**About this task**
Find the line containing "rod(bm, (x, -.94, .08), (x, -.988, .08), r, 24)". Reproduce it and every line after it up to the end of the records, exactly as written.
Records to use section start
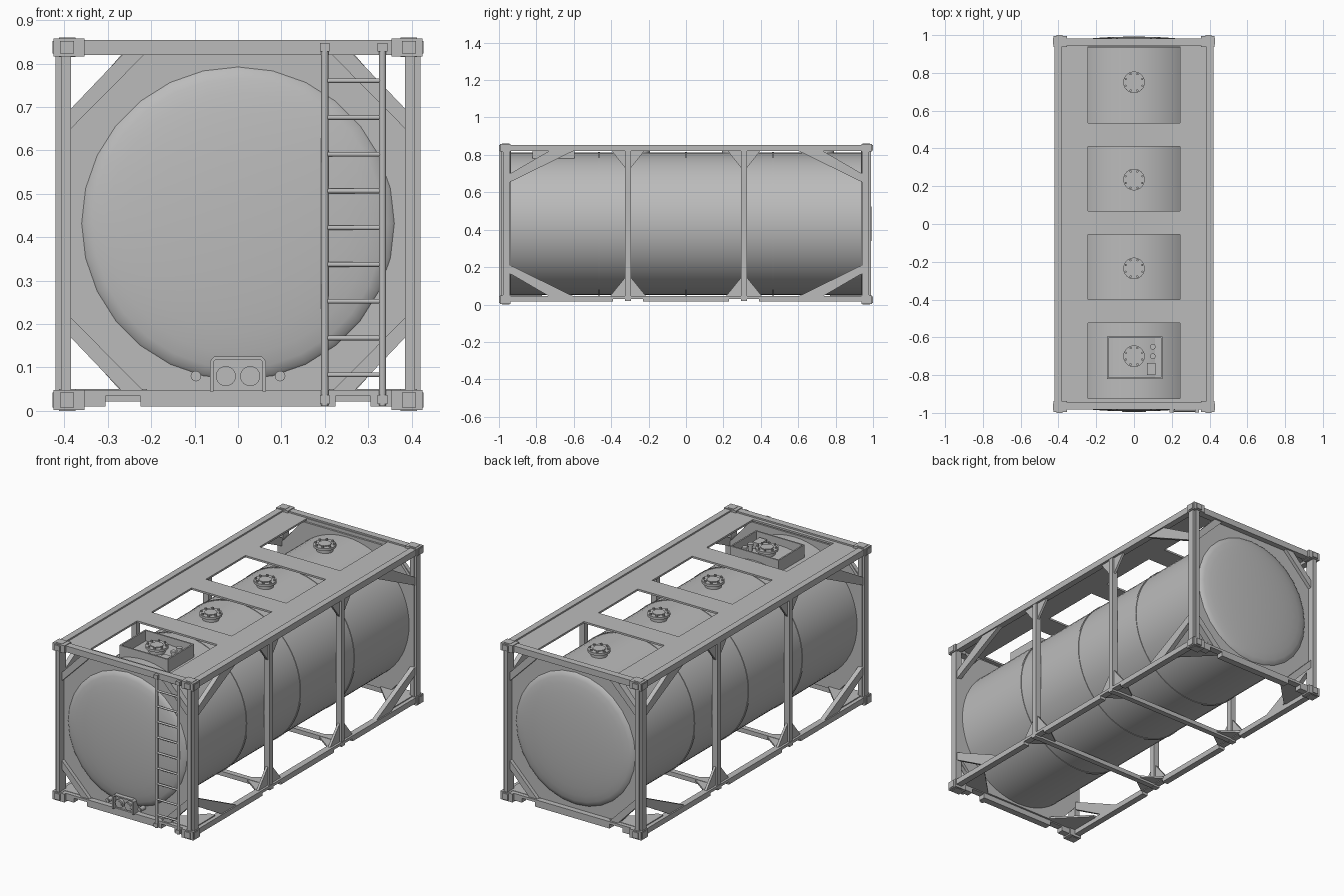
import bpy, bmesh, math
from mathutils import Vector

old = bpy.data.objects.get("Cube")
if old:
    bpy.data.objects.remove(old, do_unlink=True)

grey = bpy.data.materials.new("plain grey paint")
grey.use_nodes = True
GREY = (0.5, 0.5, 0.5, 1)
grey.diffuse_color = GREY
grey.node_tree.nodes["Principled BSDF"].inputs["Base Color"].default_value = GREY

SIGNS = (-1, 1)
CORNERS = [(sx, sy) for sx in SIGNS for sy in SIGNS]
TANK_Z, TANK_R = 0.432, 0.38


def finish(name, bm, smooth=False):
    bmesh.ops.recalc_face_normals(bm, faces=bm.faces)
    me = bpy.data.meshes.new(name)
    bm.to_mesh(me)
    bm.free()
    ob = bpy.data.objects.new(name, me)
    bpy.context.collection.objects.link(ob)
    me.materials.append(grey)
    if smooth:
        bpy.ops.object.select_all(action='DESELECT')
        ob.select_set(True)
        bpy.context.view_layer.objects.active = ob
        bpy.ops.object.shade_smooth_by_angle(angle=math.radians(35))
    return ob


def box(bm, x0, x1, y0, y1, z0, z1):
    vs = bmesh.ops.create_cube(bm, size=1)["verts"]
    for v in vs:
        v.co = Vector(((x0 + x1) / 2 + v.co.x * (x1 - x0),
                       (y0 + y1) / 2 + v.co.y * (y1 - y0),
                       (z0 + z1) / 2 + v.co.z * (z1 - z0)))


def mbox(bm, sx, sy, x0, x1, y0, y1, z0, z1):
    """Box mirrored into the given quadrant."""
    xs, ys = sorted((sx * x0, sx * x1)), sorted((sy * y0, sy * y1))
    box(bm, *xs, *ys, z0, z1)


def plate(bm, pts, axis, a, b):
    """Flat polygon extruded from a to b along an axis."""
    def put(p, d):
        c = list(p)
        c.insert(axis, d)
        return bm.verts.new(c)
    lo, hi = [put(p, a) for p in pts], [put(p, b) for p in pts]
    bm.faces.new(lo)
    bm.faces.new(hi[::-1])
    n = len(pts)
    for i in range(n):
        bm.faces.new((lo[i], lo[(i + 1) % n], hi[(i + 1) % n], hi[i]))


def rod(bm, p, q, r, seg=16):
    p, q = Vector(p), Vector(q)
    d = q - p
    vs = bmesh.ops.create_cone(bm, cap_ends=True, segments=seg, radius1=r,
                               radius2=r, depth=d.length)["verts"]
    rot = Vector((0, 0, 1)).rotation_difference(d)
    for v in vs:
        v.co = rot @ v.co + (p + q) / 2


def lathe(bm, profile, seg):
    """Spin (radius, y) points about the tank axis."""
    vs = [bm.verts.new((r, y, TANK_Z)) for r, y in profile]
    es = [bm.edges.new(e) for e in zip(vs, vs[1:])]
    bmesh.ops.spin(bm, geom=vs + es, cent=(0, 0, TANK_Z), axis=(0, 1, 0),
                   angle=math.tau, steps=seg)
    bmesh.ops.remove_doubles(bm, verts=bm.verts, dist=1e-5)


# Tank barrel
bm = bmesh.new()
lathe(bm, [(0, -.94), (TANK_R, -.94), (TANK_R, .94), (0, .94)], 64)
finish("tank_barrel", bm, True)

# Weld bands round the barrel
for name, y in (("front_band", -.465), ("middle_band", 0), ("rear_band", .465)):
    bm = bmesh.new()
    lathe(bm, [(TANK_R - .01, y - .006), (TANK_R + .003, y - .006),
               (TANK_R + .003, y + .006), (TANK_R - .01, y + .006)], 64)
    finish(name, bm, True)

# Dished ends and their octagonal mounting plates
for side, s in (("front", -1), ("rear", 1)):
    bm = bmesh.new()
    lathe(bm, [(.362 * math.sin(t * math.pi / 16),
                s * (.95 + .042 * math.cos(t * math.pi / 16))) for t in range(9)], 28)
    finish(side + "_dished_end", bm, True)
    bm = bmesh.new()
    octagon = [(.40, .19), (.40, .67), (.265, .825), (-.265, .825),
               (-.40, .67), (-.40, .19), (-.265, .04), (.265, .04)]
    plate(bm, octagon, 1, s * .935, s * .952)
    finish(side + "_end_plate", bm)

# Corner castings with raised rims round the openings
bm = bmesh.new()
for sx, sy in CORNERS:
    for z0, z1 in ((0, .05), (.815, .86)):
        mbox(bm, sx, sy, .354, .425, .937, .994, z0 + .002, z1 - .002)
        mbox(bm, sx, sy, .378, .41, .95, 1, z0 + .008, z1 - .008)
        mbox(bm, sx, sy, .378, .428, .95, .985, z0 + .008, z1 - .008)
        mbox(bm, sx, sy, .374, .412, .945, .985, z0, z1)
finish("corner_castings", bm)

# Corner posts
bm = bmesh.new()
for sx, sy in CORNERS:
    mbox(bm, sx, sy, .385, .408, .937, .99, .04, .82)
    mbox(bm, sx, sy, .400, .42, .94, .978, .04, .82)
finish("corner_posts", bm)

# Top and bottom end rails, the lower ones notched
bm = bmesh.new()
for s in SIGNS:
    box(bm, -.37, .37, *sorted((s * .945, s * .982)), .82, .854)
    pts = [(-.36, .048), (-.36, .01), (-.305, .01), (-.305, .034), (-.225, .034), (-.225, .01)]
    pts += [(-x, z) for x, z in reversed(pts)]
    plate(bm, pts, 1, s * .945, s * .982)
finish("end_rails", bm)

# Top and bottom side rails, the lower ones notched at the middle posts
bm = bmesh.new()
for s in SIGNS:
    box(bm, *sorted((s * .385, s * .42)), -.95, .95, .82, .854)
    pts = [(-.95, .045), (-.95, .015), (-.39, .015), (-.39, .03), (-.325, .03),
           (-.325, .02), (-.295, .02), (-.295, .03), (-.23, .03), (-.23, .015)]
    pts += [(-y, z) for y, z in reversed(pts)]
    plate(bm, pts, 0, s * .385, s * .42)
finish("side_rails", bm)

# Diagonal braces, end frames and side frames, top and bottom
bm = bmesh.new()
for sx, sy in CORNERS:
    for top in (True, False):
        def z(v):
            return v if top else .865 - v
        end = [(.41, .625), (.41, .67), (.265, .822), (.215, .822)]
        plate(bm, [(sx * x, z(h)) for x, h in end], 1, sy * .95, sy * .972)
        side = [(.94, .655), (.94, .70), (.73, .822), (.60, .822)]
        plate(bm, [(sy * y, z(h)) for y, h in side], 0, sx * .388, sx * .413)
finish("diagonal_braces", bm)

# Middle posts with gussets, and the floor cross members
bm = bmesh.new()
for sx, sy in CORNERS:
    mbox(bm, sx, sy, .385, .418, .295, .325, .03, .83)
    for pts in ([(.21, .04), (.41, .04), (.325, .145), (.295, .145)],
                [(.22, .825), (.40, .825), (.325, .73), (.295, .73)]):
        plate(bm, [(sy * y, h) for y, h in pts], 0, sx * .395, sx * .408)
    floor = [(.40, .21), (.40, .41), (.29, .33), (.29, .29)]
    plate(bm, [(sx * x, sy * y) for x, y in floor], 2, .034, .044)
    corner = [(.40, .96), (.21, .96), (.21, .93), (.37, .77), (.40, .77)]
    plate(bm, [(sx * x, sy * y) for x, y in corner], 2, .04, .05)
for s in SIGNS:
    box(bm, -.39, .39, s * .31 - .015, s * .31 + .015, .022, .046)
finish("middle_frames", bm)

# Walkway deck with four openings
bm = bmesh.new()
for s in SIGNS:
    box(bm, *sorted((s * .243, s * .39)), -.95, .95, .836, .846)
for y0, y1 in ((-.95, -.925), (-.525, -.40), (-.055, .07), (.41, .535), (.94, .95)):
    box(bm, -.243, .243, y0, y1, .836, .846)
finish("walkway_deck", bm)

# Bolted manholes
bm = bmesh.new()
for y in (-.70, -.235, .235, .75):
    rod(bm, (0, y, .79), (0, y, .832), .042, 32)
    rod(bm, (0, y, .832), (0, y, .845), .057, 32)
    rod(bm, (0, y, .845), (0, y, .849), .032, 32)
    for i in range(8):
        a = math.tau * (i + .5) / 8
        px, py = .047 * math.cos(a), y + .047 * math.sin(a)
        rod(bm, (px, py, .84), (px, py, .853), .006, 8)
finish("manholes", bm, True)

# Spill box with fittings
bm = bmesh.new()
for x in (-.14, .147):
    box(bm, x - .004, x + .004, -.82, -.595, .74, .852)
for y in (-.816, -.599):
    box(bm, -.14, .147, y - .004, y + .004, .74, .852)
box(bm, -.14, .147, -.82, -.595, .78, .795)
box(bm, .07, .115, -.80, -.737, .78, .83)
finish("spill_box", bm)
bm = bmesh.new()
for y in (-.65, -.70):
    rod(bm, (.10, y, .78), (.10, y, .835), .01)
    rod(bm, (.10, y, .828), (.10, y, .84), .015)
finish("spill_box_valves", bm, True)

# Ladder
bm = bmesh.new()
for x in (.20, .333):
    rod(bm, (x, -.989, .012), (x, -.989, .848), .0085)
for i in range(9):
    h = .083 + i * .0847
    rod(bm, (.20, -.989, h), (.333, -.989, h), .0055, 12)
finish("ladder", bm, True)
bm = bmesh.new()
for x in (.20, .333):
    for h in (.026, .838):
        box(bm, x - .011, x + .011, -.998, -.975, h - .01, h + .01)
finish("ladder_brackets", bm)

# Outlet cabinet on the front with pipe ends
bm = bmesh.new()
arch = [(-.064, .045), (-.064, .115), (-.055, .125), (.055, .125), (.064, .115), (.064, .045),
        (.057, .045), (.057, .112), (.051, .118), (-.051, .118), (-.057, .112), (-.057, .045)]
plate(bm, arch, 1, -.94, -.995)
box(bm, -.06, .06, -.972, -.94, .045, .12)
finish("outlet_cabinet", bm)
bm = bmesh.new()
for x, r in ((-.028, .023), (.028, .023), (-.097, .012), (.097, .012)):
    rod(bm, (x, -.94, .08), (x, -.988, .08), r, 24)
    rod(bm, (x, -.98, .08), (x, -.991, .08), r * .65, 24)
finish("outlet_pipes", bm, True)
Records to use section end
**Exercise output**
    rod(bm, (x, -.94, .08), (x, -.988, .08), r, 24)
    rod(bm, (x, -.98, .08), (x, -.991, .08), r * .65, 24)
finish("outlet_pipes", bm, True)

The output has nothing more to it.